#### [Task details]
Each line from the one with "bm.to_mesh(mesh)" through the last line of the records must be output exactly, both ends included.

#### [Given information]
____
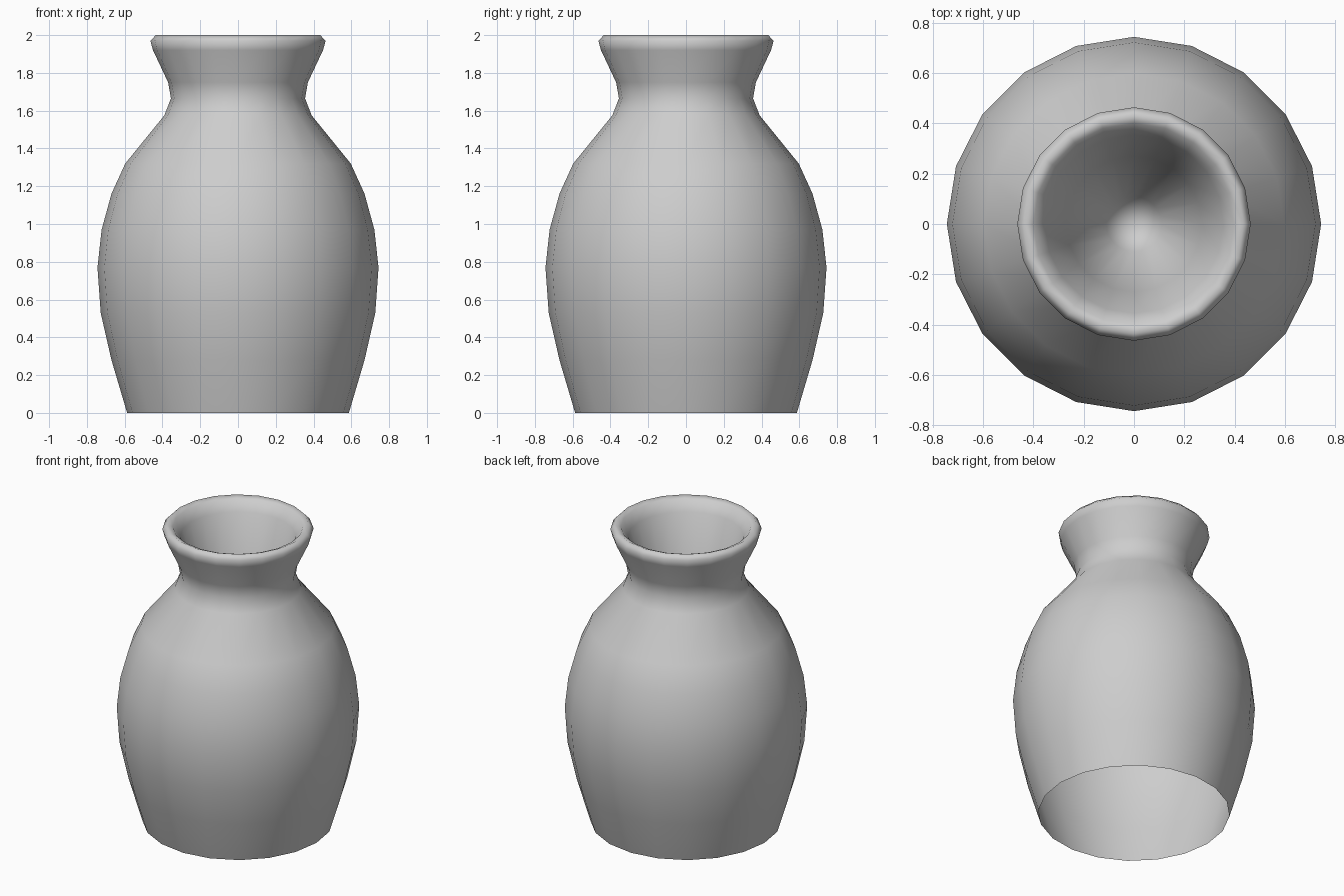
import bpy
import bmesh
from math import cos, sin, tau, radians

cube = bpy.data.objects.get("Cube")
if cube:
    bpy.data.objects.remove(cube, do_unlink=True)

SIDES = 20

# Profile (radius, height): outside from foot to rim, then down the inside
outer = [(0.587, 0), (0.67, 0.28), (0.727, 0.53), (0.744, 0.77),
         (0.722, 0.97), (0.67, 1.16), (0.597, 1.32), (0.39, 1.575),
         (0.355, 1.665), (0.37, 1.75), (0.45, 1.92), (0.464, 1.97), (0.435, 2.0)]
inner = [(0.4, 1.985), (0.355, 1.92), (0.27, 1.62), (0.11, 1.15)]
well_bottom = 1.05

clay = bpy.data.materials.new("grey clay")
clay.use_nodes = True
color = (0.61, 0.61, 0.61, 1)
clay.diffuse_color = color
clay.node_tree.nodes["Principled BSDF"].inputs["Base Color"].default_value = color


def add_ring(bm, radius, z):
    return [bm.verts.new((radius * cos(tau * i / SIDES), radius * sin(tau * i / SIDES), z))
            for i in range(SIDES)]


# Turned body with a hollow neck, open at the foot
bm = bmesh.new()
rings = [add_ring(bm, r, z) for r, z in outer + inner]
for low, high in zip(rings, rings[1:]):
    for i in range(SIDES):
        j = (i + 1) % SIDES
        bm.faces.new((low[i], low[j], high[j], high[i]))

# Tapered bottom of the well
tip = bm.verts.new((0, 0, well_bottom))
last = rings[-1]
for i in range(SIDES):
    bm.faces.new((last[i], last[(i + 1) % SIDES], tip))

mesh = bpy.data.meshes.new("vase_body")
bm.to_mesh(mesh)
bm.free()
mesh.materials.append(clay)

# Smooth shading throughout
vase = bpy.data.objects.new("vase_body", mesh)
bpy.context.collection.objects.link(vase)
bpy.ops.object.select_all(action='DESELECT')
vase.select_set(True)
bpy.context.view_layer.objects.active = vase
bpy.ops.object.shade_smooth_by_angle(angle=radians(75))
____
#### [Answer section]
bm.to_mesh(mesh)
bm.free()
mesh.materials.append(clay)

# Smooth shading throughout
vase = bpy.data.objects.new("vase_body", mesh)
bpy.context.collection.objects.link(vase)
bpy.ops.object.select_all(action='DESELECT')
vase.select_set(True)
bpy.context.view_layer.objects.active = vase
bpy.ops.object.shade_smooth_by_angle(angle=radians(75))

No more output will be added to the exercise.